Recent years have seen the formation of new parties across Europe that challenge established patterns of party competition and coalition-building during elections. While a similar trend of party creation has occurred in Montenegro, these new parties have failed to „deinstitutionalise” the party system. This article tracks the development process for new parties. At the same time, it looks at factors and settings that have enabled (or impeded) the institutionalisation of these parties and their relative success in parliamentary elections. Two peculiar findings arise from my analysis. First, it appears that the fragmentation of the traditional party system has only happened among opposition parties (with the notable exception of a split among social democrats). This raises questions about the reasons for this process and its effect on party competition. It also leads to a second finding: though more than five effective political parties have been created since 2012, they have failed to change established party competition. To a limited degree, these parties have shifted the focus of public debate from identity politics to the economy, but the party system remains highly ientrenched. In other words, coalition-building is as predictable as ever.

Frequenza di pubblicazione:

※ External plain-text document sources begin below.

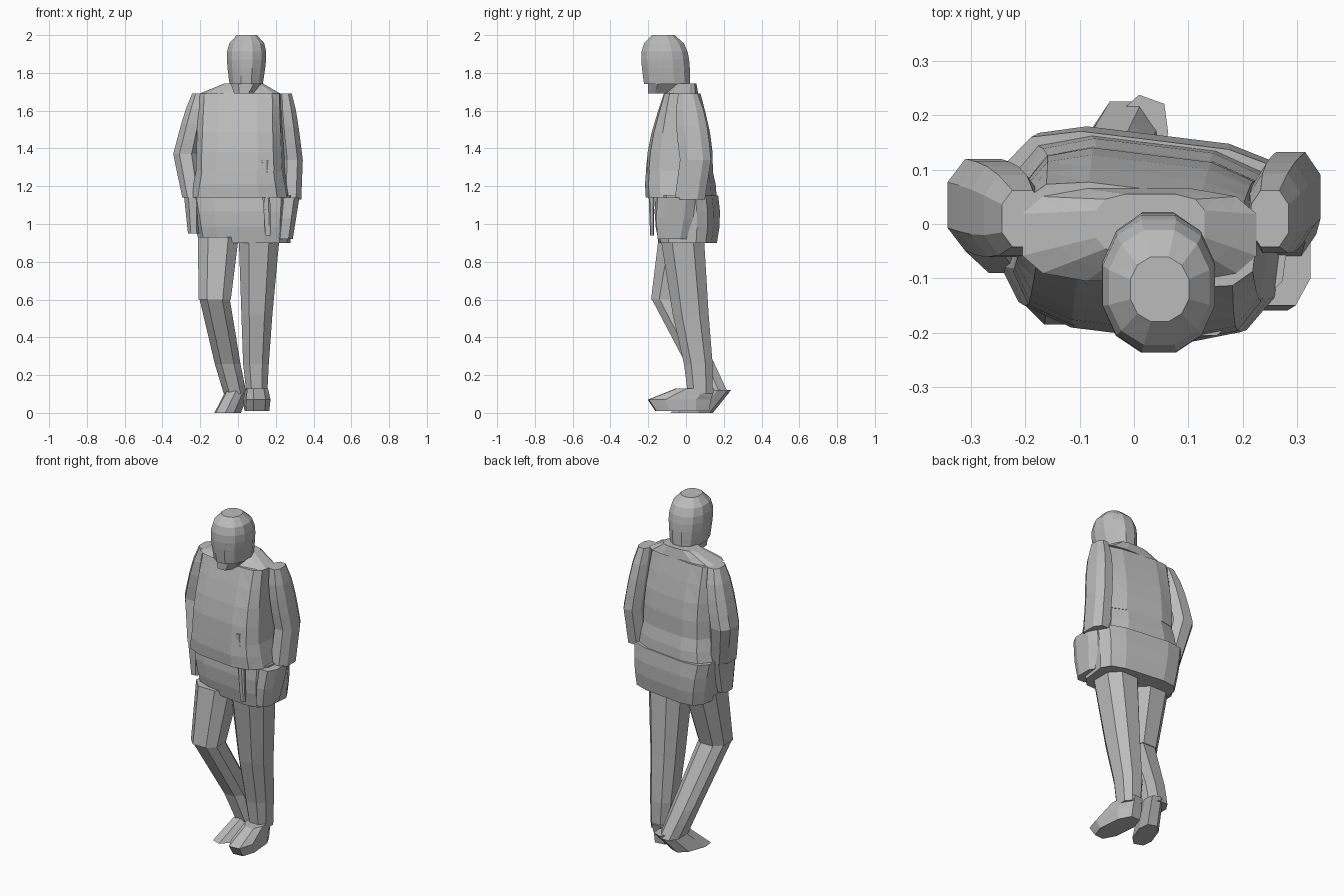
import bpy
import bmesh
import math
from mathutils import Vector

default_cube = bpy.data.objects.get("Cube")
if default_cube:
    bpy.data.objects.remove(default_cube)

# One plain colour for the whole figure
grey = bpy.data.materials.new("plain grey")
grey.use_nodes = True
grey.diffuse_color = (.5, .5, .5, 1)
grey.node_tree.nodes["Principled BSDF"].inputs["Base Color"].default_value = grey.diffuse_color


def signed_power(value, power):
    return math.copysign(abs(value) ** power, value)


def segment(name, low, high, low_size, high_size, steps=2, sides=8,
            boxy=.8, yaw=0, bulge=0, dome=0):
    """Skin level rings from low to high; sizes are half width and half depth."""
    low, high = Vector(low), Vector(high)
    low_size, high_size = Vector(low_size), Vector(high_size)
    cosine, sine = math.cos(math.radians(yaw)), math.sin(math.radians(yaw))
    widest = math.cos(math.pi / sides) ** boxy
    bm = bmesh.new()
    rings = []
    for step in range(steps + 1):
        t = step / steps
        centre = low.lerp(high, t)
        width, depth = low_size.lerp(high_size, t) / widest
        depth *= 1 + bulge * math.sin(math.pi * t)
        shrink = math.sqrt(1 - (t * dome) ** 4)
        ring = []
        for side in range(sides):
            angle = math.tau * (side + .5) / sides
            x = shrink * width * signed_power(math.cos(angle), boxy)
            y = shrink * depth * signed_power(math.sin(angle), boxy)
            turned = Vector((x * cosine - y * sine, x * sine + y * cosine, 0))
            ring.append(bm.verts.new(centre + turned))
        rings.append(ring)
    for lower, upper in zip(rings, rings[1:]):
        for side in range(sides):
            after = (side + 1) % sides
            bm.faces.new((lower[side], lower[after], upper[after], upper[side]))
    bm.faces.new(rings[0])
    bm.faces.new(rings[-1])
    bmesh.ops.triangulate(bm, faces=bm.faces)
    bmesh.ops.recalc_face_normals(bm, faces=bm.faces)
    mesh = bpy.data.meshes.new(name)
    bm.to_mesh(mesh)
    bm.free()
    mesh.materials.append(grey)
    part = bpy.data.objects.new(name, mesh)
    bpy.context.collection.objects.link(part)


# Head and neck, leaning forward
chin, crown = (.043, -.1, 1.74), (.047, -.12, 2)
segment("head", chin, crown, (.088, .122), (.125, .138), steps=6, sides=12,
        boxy=.9, dome=.95)
segment("neck", (.03, -.13, 1.69), chin, (.05, .07), (.08, .1))

# Jacket, turned a little to the right
waist, collar = (.015, -.035, 1.28), (.01, -.02, 1.69)
belt, hem = (.015, -.025, 1.14), (.035, .01, .9)
waist_size, collar_size = (.23, .165), (.215, .085)
belt_size, hem_size = (.255, .175), (.235, .14)
segment("jacket_chest", waist, collar, waist_size, collar_size,
        steps=4, sides=12, boxy=.55, yaw=-7, bulge=.14)
segment("jacket_waist", belt, waist, belt_size, waist_size,
        sides=12, boxy=.6, yaw=-7, bulge=.03)
segment("jacket_hem", hem, (.02, .005, 1.15), hem_size, (.265, .15),
        steps=3, sides=12, boxy=.5, yaw=-7, bulge=.09)
segment("jacket_yoke", collar, (.03, 0, 1.745), collar_size, (.1, .055),
        sides=12, boxy=.6)
segment("jacket_flap", (.16, -.18, .94), (.14, -.185, 1.34), (.015, .01), (.025, .02))

# Arms, with both hands by the pockets
arm_size, elbow_size, wrist_size = (.05, .075), (.055, .082), (.055, .08)
left_shoulder, left_elbow = (.25, .01, 1.69), (.288, .05, 1.34)
left_wrist, left_fist = (.28, .02, 1.13), (.245, -.07, .92)
segment("left_upper_arm", left_elbow, left_shoulder, elbow_size, arm_size,
        steps=4, bulge=.06, dome=.85)
segment("left_forearm", left_wrist, left_elbow, wrist_size, elbow_size)
segment("left_hand", left_fist, (.27, -.05, 1.14), (.045, .08), (.055, .1), bulge=.1)

right_arm_size, right_elbow_size = (.055, .075), (.065, .085)
right_shoulder, right_elbow = (-.205, .01, 1.69), (-.278, .035, 1.37)
right_wrist, right_fist = (-.24, -.01, 1.14), (-.235, -.03, .95)
segment("right_upper_arm", right_elbow, right_shoulder, right_elbow_size, right_arm_size,
        steps=4, bulge=.06, dome=.85)
segment("right_forearm", right_wrist, right_elbow, wrist_size, right_elbow_size)
segment("right_hand", right_fist, right_wrist, (.03, .05), (.045, .08))

# Straight left leg
hip_size, knee_size, shin_size = (.108, .115), (.082, .095), (.068, .076)
left_hip, left_knee = (.112, -.02, .93), (.1, .025, .52)
left_shin, left_ankle = (.095, .065, .26), (.1, .075, .1)
segment("left_thigh", left_knee, left_hip, knee_size, hip_size, steps=3)
segment("left_shin", left_shin, left_knee, shin_size, knee_size)
segment("left_cuff", left_ankle, left_shin, (.055, .065), shin_size)

# Bent right leg, trailing
right_hip, right_knee = (-.105, -.03, .93), (-.123, -.1, .6)
right_shin, right_ankle = (-.055, .075, .26), (-.015, .135, .1)
segment("right_thigh", right_knee, right_hip, (.085, .085), hip_size, steps=3)
segment("right_shin", right_shin, right_knee, shin_size, (.08, .08))
segment("right_cuff", right_ankle, right_shin, (.06, .09), shin_size)

# Shoes, the right one with its heel raised
segment("left_shoe_sole", (.1, -.02, .01), (.1, -.035, .07), (.06, .14), (.065, .165), yaw=5)
segment("left_shoe_upper", (.1, -.035, .07), (.1, .05, .13), (.065, .165), (.055, .1), yaw=5)
segment("right_shoe", (-.055, .03, 0), (0, .14, .12), (.055, .11), (.05, .095), yaw=-20)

2 volte all'anno
Argomenti della rivista:
Social Sciences, Political Science, other, International Relations